Adults sharing the book should familiarize themselves with the issues involved. By that I mean not just the perspectives of middle-class folks in the lower 48 states who “hunt” in the supermarket aisles and (rightfully) object to maltreatment of livestock, or who cut out meat altogether. I mean also the perspectives of people who traditionally relied, and still rely, on wild foods, fur, and skins for survival. The palaugaaq, bannock bread, that Anaana serves on Akuluk’s first night has been “traditional” only since the introduction of flour after the European invasion of North America. But wild eggs helped sustain generation after generation of Arctic Indigenous peoples. So did the Arctic mammals, some of which face existential threat from decades of the greed and wastefulness of non-Indigenous commercial hunting. Plus habitat reduction and anthropogenic climate change. (I'm not neutral on this.) People wishing to protect threatened or endangered species have often tried to halt even the traditional practices that keep specific Indigenous cultures going, which has those Indigenous communities deeply troubled. They've been cast as the bad guys (and sometimes -- ridiculously -- as ignorant of their own impact!), hardly their role through the millennia in the fragile ecosystems they call home.

In other words, sharing Wild Eggs with children could lead to interesting discussions about Inuktitut words, about eggs, about grandparents and what they have to teach us. Or it could mean navigating emotionally-charged conversations about topics like food sovereignty, ethical practices in human relationships with other species, and the future of animals and Indigenous cultures and the planet on which all of us must somehow co-exist.

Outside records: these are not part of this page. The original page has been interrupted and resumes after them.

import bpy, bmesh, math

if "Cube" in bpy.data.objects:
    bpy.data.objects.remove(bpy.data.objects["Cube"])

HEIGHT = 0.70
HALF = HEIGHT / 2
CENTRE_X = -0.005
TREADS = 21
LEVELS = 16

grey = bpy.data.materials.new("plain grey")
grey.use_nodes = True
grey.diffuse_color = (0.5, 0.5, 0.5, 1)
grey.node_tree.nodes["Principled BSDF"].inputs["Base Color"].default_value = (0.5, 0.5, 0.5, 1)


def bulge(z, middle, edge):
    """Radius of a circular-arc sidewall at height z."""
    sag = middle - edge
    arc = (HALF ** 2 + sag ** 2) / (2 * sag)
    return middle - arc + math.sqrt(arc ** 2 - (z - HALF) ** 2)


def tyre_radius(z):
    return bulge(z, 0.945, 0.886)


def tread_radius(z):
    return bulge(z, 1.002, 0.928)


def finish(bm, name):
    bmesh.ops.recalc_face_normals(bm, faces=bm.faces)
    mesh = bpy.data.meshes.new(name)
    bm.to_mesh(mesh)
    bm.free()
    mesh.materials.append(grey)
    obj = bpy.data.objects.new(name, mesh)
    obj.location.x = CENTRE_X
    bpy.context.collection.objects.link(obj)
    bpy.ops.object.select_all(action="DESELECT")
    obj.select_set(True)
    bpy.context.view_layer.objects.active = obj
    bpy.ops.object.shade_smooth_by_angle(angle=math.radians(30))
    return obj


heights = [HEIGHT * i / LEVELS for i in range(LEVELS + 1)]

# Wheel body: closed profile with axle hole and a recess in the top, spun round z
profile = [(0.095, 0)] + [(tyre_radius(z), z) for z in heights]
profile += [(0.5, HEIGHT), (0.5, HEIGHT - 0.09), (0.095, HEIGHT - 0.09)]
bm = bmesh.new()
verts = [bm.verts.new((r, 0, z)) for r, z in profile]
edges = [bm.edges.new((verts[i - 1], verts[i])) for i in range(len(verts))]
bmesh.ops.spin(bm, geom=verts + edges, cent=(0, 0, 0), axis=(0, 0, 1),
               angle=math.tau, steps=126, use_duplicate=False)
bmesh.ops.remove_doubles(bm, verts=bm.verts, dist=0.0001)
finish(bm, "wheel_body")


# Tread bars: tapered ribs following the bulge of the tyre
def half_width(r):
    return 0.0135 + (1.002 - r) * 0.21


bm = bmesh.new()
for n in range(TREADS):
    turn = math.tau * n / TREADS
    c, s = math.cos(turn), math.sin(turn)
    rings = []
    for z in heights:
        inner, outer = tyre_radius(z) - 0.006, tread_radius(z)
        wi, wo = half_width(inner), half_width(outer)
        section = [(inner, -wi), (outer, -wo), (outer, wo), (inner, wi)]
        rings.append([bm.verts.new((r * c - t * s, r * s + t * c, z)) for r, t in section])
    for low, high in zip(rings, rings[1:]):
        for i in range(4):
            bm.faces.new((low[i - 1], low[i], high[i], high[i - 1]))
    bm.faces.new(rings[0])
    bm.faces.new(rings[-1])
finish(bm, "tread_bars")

In any case, I recommend sharing it, thoughtfully, with children, be they in Nunavut, Nebraska, or New Mexico. There's lots to think about.